Ron DeSantis doesn’t want Puerto Rico to become a state unless there’s a GOP-dominated state to be entered into the United States at the same time to offset its Democratic lean.
In West Des Moines on Sunday, the 2024 presidential candidate responded to a questioner who asked whether or not the Commonwealth should get statehood, saying he was worried it would upset the political balance
“I would never do anything to give Democrats any additional Senate seats. So, whatever it would be, it would have to be Republican seats or a Republican state to match the Democrat state. I understand how closely divided the country is and I’m not going to upset that,” DeSantis said, presumably assuming that the current two-party system will hold indefinitely, along with the domination of parties in given states.
DeSantis has taken arguably friendlier positions toward Puerto Rico in the past, which was recognized by a key legislative supporter as he pushed for a mechanism that would have helped Puerto Rico attain the statehood DeSantis now seeks to extend conditionally.
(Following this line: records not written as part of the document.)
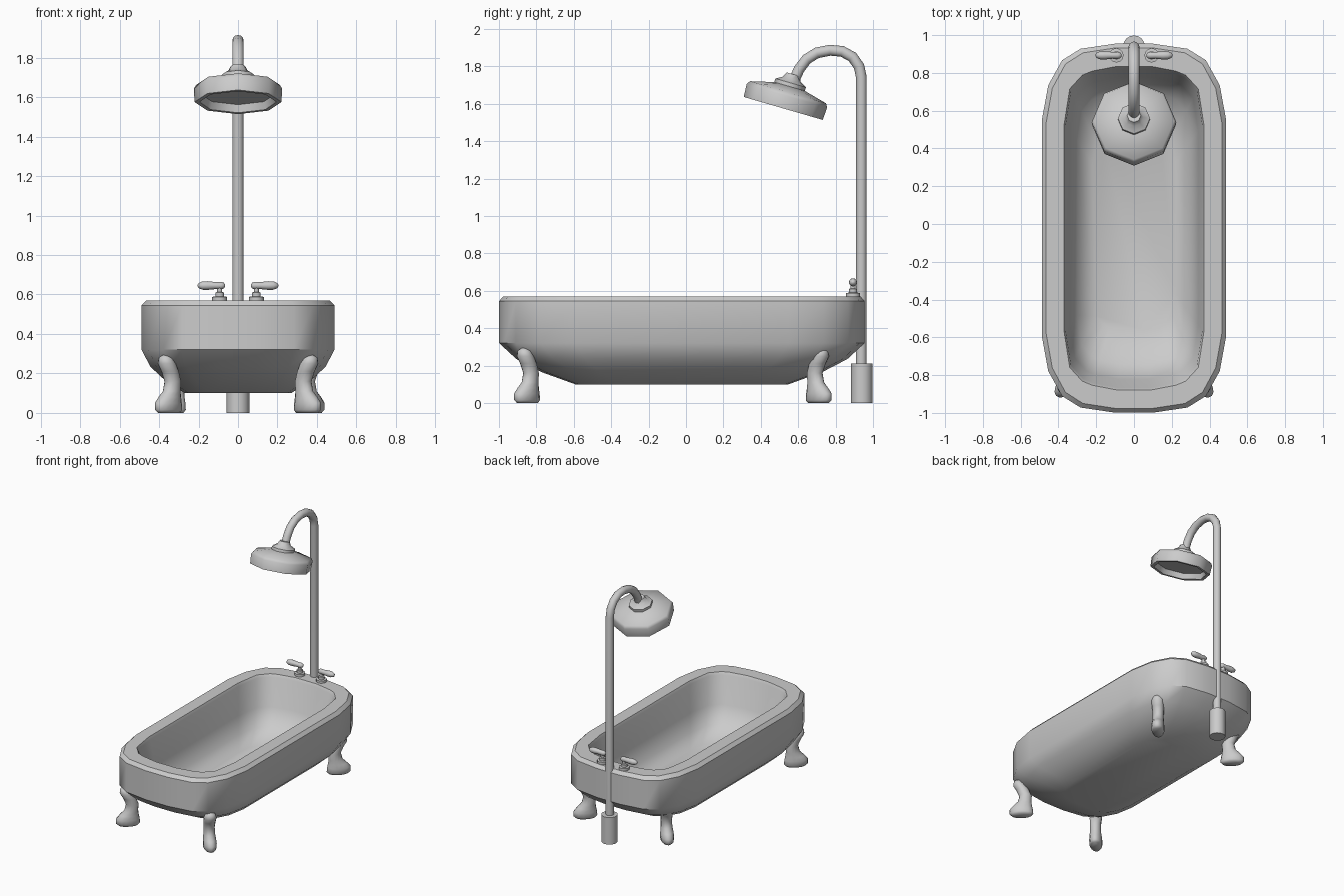
import bpy, bmesh, math
from mathutils import Matrix, Vector

if "Cube" in bpy.data.objects:
    bpy.data.objects.remove(bpy.data.objects["Cube"])


def make(name, rings, matrix=Matrix(), angle=40):
    """Skin a stack of equal-length point rings and cap both ends."""
    bm = bmesh.new()
    loops = [[bm.verts.new(p) for p in r] for r in rings]
    n = len(rings[0])
    for a, b in zip(loops, loops[1:]):
        for i in range(n):
            j = (i + 1) % n
            bm.faces.new((a[i], a[j], b[j], b[i]))
    bm.faces.new(loops[0])
    bm.faces.new(loops[-1])
    bmesh.ops.transform(bm, matrix=matrix, verts=bm.verts)
    bmesh.ops.recalc_face_normals(bm, faces=bm.faces)
    me = bpy.data.meshes.new(name)
    bm.to_mesh(me)
    bm.free()
    ob = bpy.data.objects.new(name, me)
    bpy.context.collection.objects.link(ob)
    bpy.ops.object.select_all(action='DESELECT')
    ob.select_set(True)
    bpy.context.view_layer.objects.active = ob
    bpy.ops.object.shade_smooth_by_angle(angle=math.radians(angle))
    return ob


def ellipse(cx, z, rx, ry, n):
    return [(cx + rx * math.cos(2 * math.pi * i / n),
             ry * math.sin(2 * math.pi * i / n), z) for i in range(n)]


def lathe(name, profile, n, matrix=Matrix(), angle=40):
    return make(name, [ellipse(0, z, r, r, n) for r, z in profile], matrix, angle)


# Tub: rounded oblong rings, outside from bottom to rim, then down the inside
OUTER = [(1, .585), (.93, .775), (.78, .91), (.58, .972), (.2, 1)]
INNER = [(1, .64), (.92, .86), (.74, .945), (.6, .97), (.24, 1)]


def oblong(shape, hw, hl, z):
    q = [(x * hw, y * hl) for x, y in shape]
    half = q + [(-x, y) for x, y in reversed(q)]
    return [(x, y - .022, z) for x, y in half + [(-x, -y) for x, y in half]]


tub = [oblong(OUTER, *r) for r in (
    (.27, .57, .10), (.37, .75, .165), (.445, .885, .235), (.488, .977, .32),
    (.488, .977, .545), (.465, .955, .57))]
tub += [oblong(INNER, *r) for r in (
    (.37, .857, .57), (.362, .845, .55), (.34, .80, .34),
    (.30, .72, .22), (.22, .54, .15))]
make("tub", tub)

# Clawed feet, toes pointing out along the diagonals
LEG = [(0, 0, .07, .036), (.015, .002, .086, .046), (.05, .004, .084, .048),
       (.08, -.006, .068, .045), (.11, -.02, .05, .041), (.16, -.028, .045, .04),
       (.21, -.008, .046, .043), (.25, .016, .046, .046), (.28, .024, .034, .036),
       (.295, .024, .012, .012)]
for sx, side in ((-1, "left"), (1, "right")):
    for sy, end in ((-1, "front"), (1, "back")):
        shift = .018 if sy > 0 else 0
        m = (Matrix.Translation((sx * .35 + shift, -.07 + sy * .778, 0))
             @ Matrix.Rotation(math.atan2(sy, sx), 4, 'Z'))
        make(f"{end}_{side}_foot", [ellipse(u, z, a, b, 14) for z, u, a, b in LEG], m, 60)

# Pipe foot and shower pipe swept along its bend
lathe("pipe_base", [(.058, 0), (.058, .21)], 16, Matrix.Translation((0, .94, 0)))
PATH = [(.937, .1), (.937, 1.745), (.925, 1.80), (.89, 1.85), (.835, 1.88), (.77, 1.886),
        (.70, 1.872), (.645, 1.838), (.605, 1.785), (.58, 1.73), (.57, 1.70)]
pts = [Vector((0, y, z)) for y, z in PATH]
rings = []
for i, p in enumerate(pts):
    t = (pts[min(i + 1, len(pts) - 1)] - pts[max(i - 1, 0)]).normalized()
    if i < 2:
        t = Vector((0, 0, 1))
    side = Vector((1, 0, 0))
    up = t.cross(side)
    rings.append([p + .029 * (side * math.cos(a) + up * math.sin(a))
                  for a in (k * math.pi / 6 for k in range(12))])
make("shower_pipe", rings)

# Eight-sided shower head, hollow underneath, tilted forward
head = (Matrix.Translation((0, .52, 1.575)) @ Matrix.Rotation(math.radians(-16.2), 4, 'X'))
lathe("shower_head", [(.002, .04), (.185, .04), (.195, 0), (.22, 0), (.224, .07), (.212, .09),
                      (.085, .122), (.085, .142), (.05, .162), (.036, .19)], 8, head, 50)

# Tap bodies and lever handles, one each side of the pipe
for sx, side in ((-1, "left"), (1, "right")):
    lathe(f"{side}_tap", [(.038, .565), (.038, .588), (.022, .59), (.022, .61),
                          (.013, .612), (.013, .64)], 12, Matrix.Translation((sx * .093, .893, 0)))
    lever = Matrix.Translation((sx * .065, .893, .645)) @ Matrix.Rotation(sx * math.pi / 2, 4, 'Y')
    lathe(f"{side}_lever", [(.004, 0), (.014, .006), (.019, .02), (.018, .05), (.022, .09),
                            (.021, .115), (.013, .134), (.003, .14)], 12, lever, 60)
As a candidate for Governor in 2018, DeSantis’ allies enlisted Puerto Rican Congresswoman Jenniffer González-Colón for an ad extolling the then-Congressman’s stalwart support of the island.
“He looks out for our community. I know this first hand. Because in Congress, he has been one of our best allies. Giving support and efforts for our recovery. DeSantis is approved; I know him. We have worked together for Puerto Rico. That’s why today, I am asking you to vote Ron DeSantis for Governor,” the Congresswoman said.
In Congress in 2018, DeSantis offered Puerto Ricans a pathway to statehood, as he co-sponsored the Puerto Rico Admission Act of 2018. The bill contemplated “final admission into the Union as a State no later than Jan. 1, 2021.” His political operation told Factcheck.org the measure didn’t “take a position” on statehood but merely “clarified the process by which statehood would be granted to ensure it was subject to the will of the American people and a full congressional vote.”
Whatever the case, the bill did not contemplate another conditional admission to offset Puerto Rico’s legislative impact if made a state.
DeSantis has been indifferent to the perceived lack of electoral impact and self-determination among American territories before during his campaign.
In front of Virgin Islands Republicans, DeSantis made light of the territory’s current inability to vote in presidential elections by joking about them being potentially too Democratic for GOP electoral hopes.
“How would the Virgin Islands vote for President — would they be red or blue?” DeSantis asked, as reported by the local St. Thomas Source. “I don’t want to pony up free electoral votes for the other team.”
Independent Sen. Alma Francis-Heyliger asked the Republican presidential candidate about not being able to vote in the Presidential General Election, describing the disenfranchisement as being “almost like you’re in a different class of citizen, even though we are citizens of America.”
Told by the Senator that three of the five territories are Republican, DeSantis then offered an answer, essentially telling the group on the call not to get their hopes up.
“Obviously I think that we have these territories, people are Americans, and they should be treated as equal citizens. How that works with the Electoral College, I’m not sure that there’s going to be necessarily a movement on that front, but I do think just generally speaking, the more equal the better,” DeSantis said, dodging the question.